We placed a thermometer in the line of greatest current, and another in a still part of the cave. The memorandum is lost of their register—if, indeed, we ever made one, for we were more concerned with the beauties than the temperature was surprisingly high in the line of current, as compared with the ordinary temperature of ice-caves.
When we came to compare backs, after leaving the cave, we mutually found that they were in a very disreputable condition. The damp and ragged roof with which they had been so frequently in contact had produced a marked effect upon them, and I eventually paid a tailor in Geneva three francs for restoring my coat to decency. M. took great credit to herself for having been more careful of her back than the others, and declined to be laughed at for forgetting that she was only about half as high as they, to begin with. A. still remembers the green-grey stains, as the most obstinate she ever had to deal with, especially as her three-days’ knapsack contained no change for that outer part of her dress.
The ‘Ecu’ gave us a charming dinner on our return; then a moderate bill, and an affectionate farewell; and we succeeded in catching the early evening train for Pontarlier.
[Footnote 48: Aigue, or egue, in the patois of this district, is equivalent to eau, the Latin aqua.]
[Footnote 49: Ebel, in his Swiss Manual (French translation of 1818, t. iii.), mentions this glaciere under the head Motiers, and observes that it and the grotto of S. Georges are the only places in the Jura where ice remains through the summer. This statement, in common with a great part of Ebel, has been transferred to the letterpress of Switzerland Illustrated.]
[Footnote 50: Switzerland sent 7,500,000 gallons of absinthe to France in 1864.]

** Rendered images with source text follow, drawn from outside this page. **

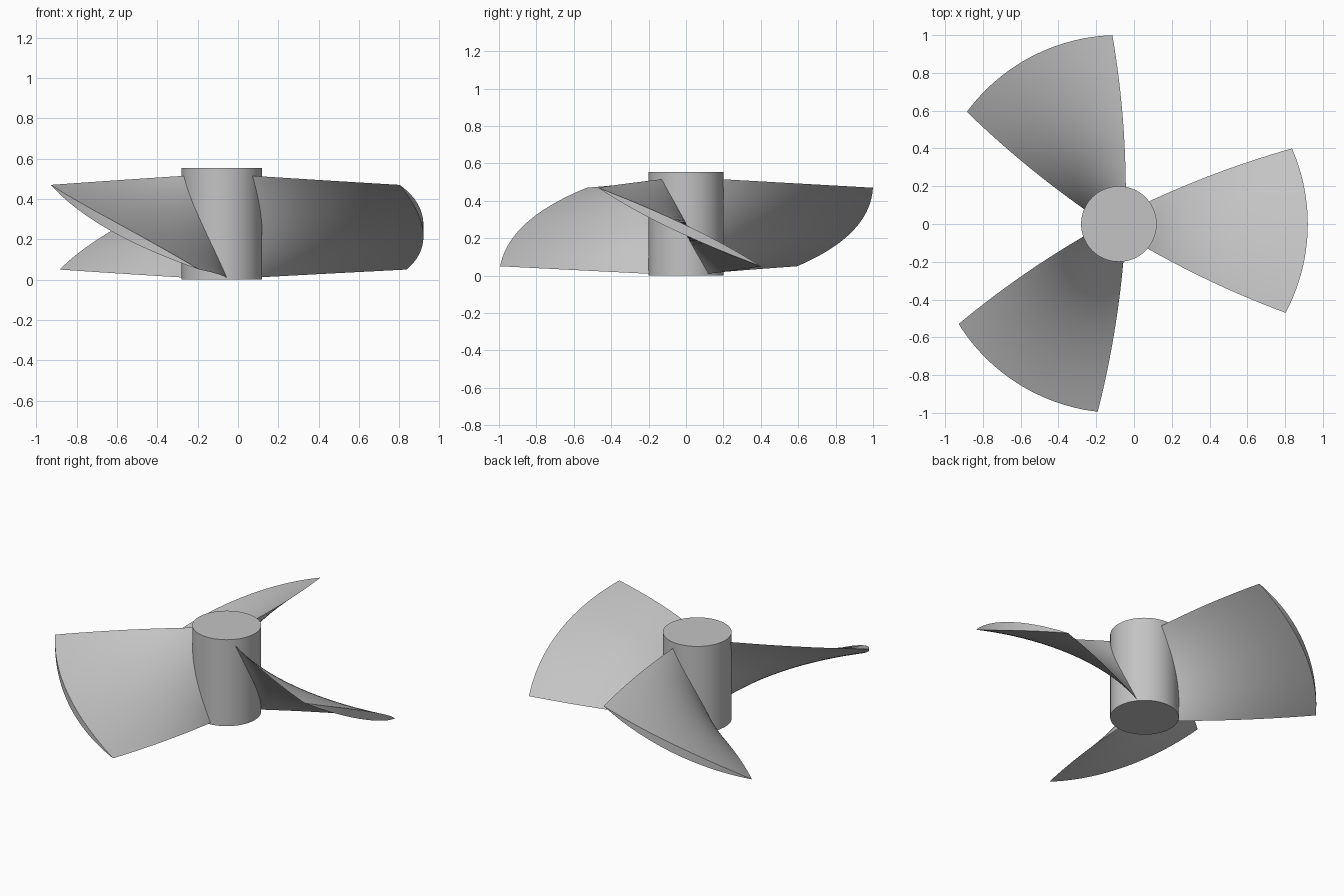
import bpy
import bmesh
from math import sin, cos, asin, pi, radians

cube = bpy.data.objects.get("Cube")
if cube:
    bpy.data.objects.remove(cube, do_unlink=True)

HUB_X, HUB_R, HUB_H = -0.08, 0.2, 0.555
TIP_R, THICK = 1.0, 0.028
SPAN, CHORD = 20, 24

metal = bpy.data.materials.new("plain grey")
metal.use_nodes = True
grey = (0.55, 0.55, 0.55, 1)
metal.diffuse_color = grey
metal.node_tree.nodes["Principled BSDF"].inputs["Base Color"].default_value = grey


def lerp(a, b, t):
    return a + (b - a) * t


def smooth(obj):
    bpy.ops.object.select_all(action="DESELECT")
    obj.select_set(True)
    bpy.context.view_layer.objects.active = obj
    bpy.ops.object.shade_smooth_by_angle(angle=radians(30))


def section(r):
    """Closed lens-shaped blade section wrapped around a cylinder of radius r."""
    t = (r - HUB_R) / (TIP_R - HUB_R)
    bulge = 0.06 * t * (1 - t)
    high = asin(-(lerp(0.13, 0.47, t) + bulge) / r)
    low = asin((lerp(0.12, 0.40, t) + bulge) / r)
    z_high, z_low = lerp(0.515, 0.47, t), lerp(0.01, 0.05, t)
    ring = []
    for i in range(2 * CHORD):
        side = 1 if i <= CHORD else -1
        s = i / CHORD if side > 0 else 2 - i / CHORD
        a = lerp(high, low, s)
        z = lerp(z_high, z_low, s) + side * THICK * 4 * s * (1 - s)
        ring.append((r * cos(a), r * sin(a), z))
    return ring


# Twisted blade, lofted from root to tip
def blade_mesh():
    bm = bmesh.new()
    root = HUB_R - 0.015
    rings = [[bm.verts.new(p) for p in section(lerp(root, TIP_R, j / SPAN))]
             for j in range(SPAN + 1)]
    n = 2 * CHORD
    for a, b in zip(rings, rings[1:]):
        for i in range(n):
            k = (i + 1) % n
            bm.faces.new((a[i], a[k], b[k], b[i]))
    # Root and tip caps, as strips across the lens
    for ring in (rings[0], rings[-1]):
        for i in range(CHORD):
            quad = [ring[i], ring[i + 1], ring[(n - i - 1) % n], ring[(n - i) % n]]
            bm.faces.new(list(dict.fromkeys(quad)))
    bmesh.ops.recalc_face_normals(bm, faces=bm.faces)
    mesh = bpy.data.meshes.new("blade")
    bm.to_mesh(mesh)
    bm.free()
    mesh.materials.append(metal)
    return mesh


# Hub
bpy.ops.mesh.primitive_cylinder_add(vertices=96, radius=HUB_R, depth=HUB_H,
                                    location=(HUB_X, 0, HUB_H / 2))
hub = bpy.context.object
hub.name = "hub"
hub.data.materials.append(metal)
smooth(hub)

# Three blades around the hub
mesh = blade_mesh()
for i in range(3):
    blade = bpy.data.objects.new(f"blade_{i + 1}", mesh)
    bpy.context.collection.objects.link(blade)
    blade.location.x = HUB_X
    blade.rotation_euler.z = i * 2 * pi / 3
    if i == 0:
        smooth(blade)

[Footnote 51: Point d’argent, point de Suisse, is a proverbial expression which the Swiss twist into a historical compliment, asserting that it arose in early mercenary times, from the fact that they were too virtuous to accept the suggestion of the general who hired them, and wished them to take their pay in kind from the defenceless people of the country they had served.]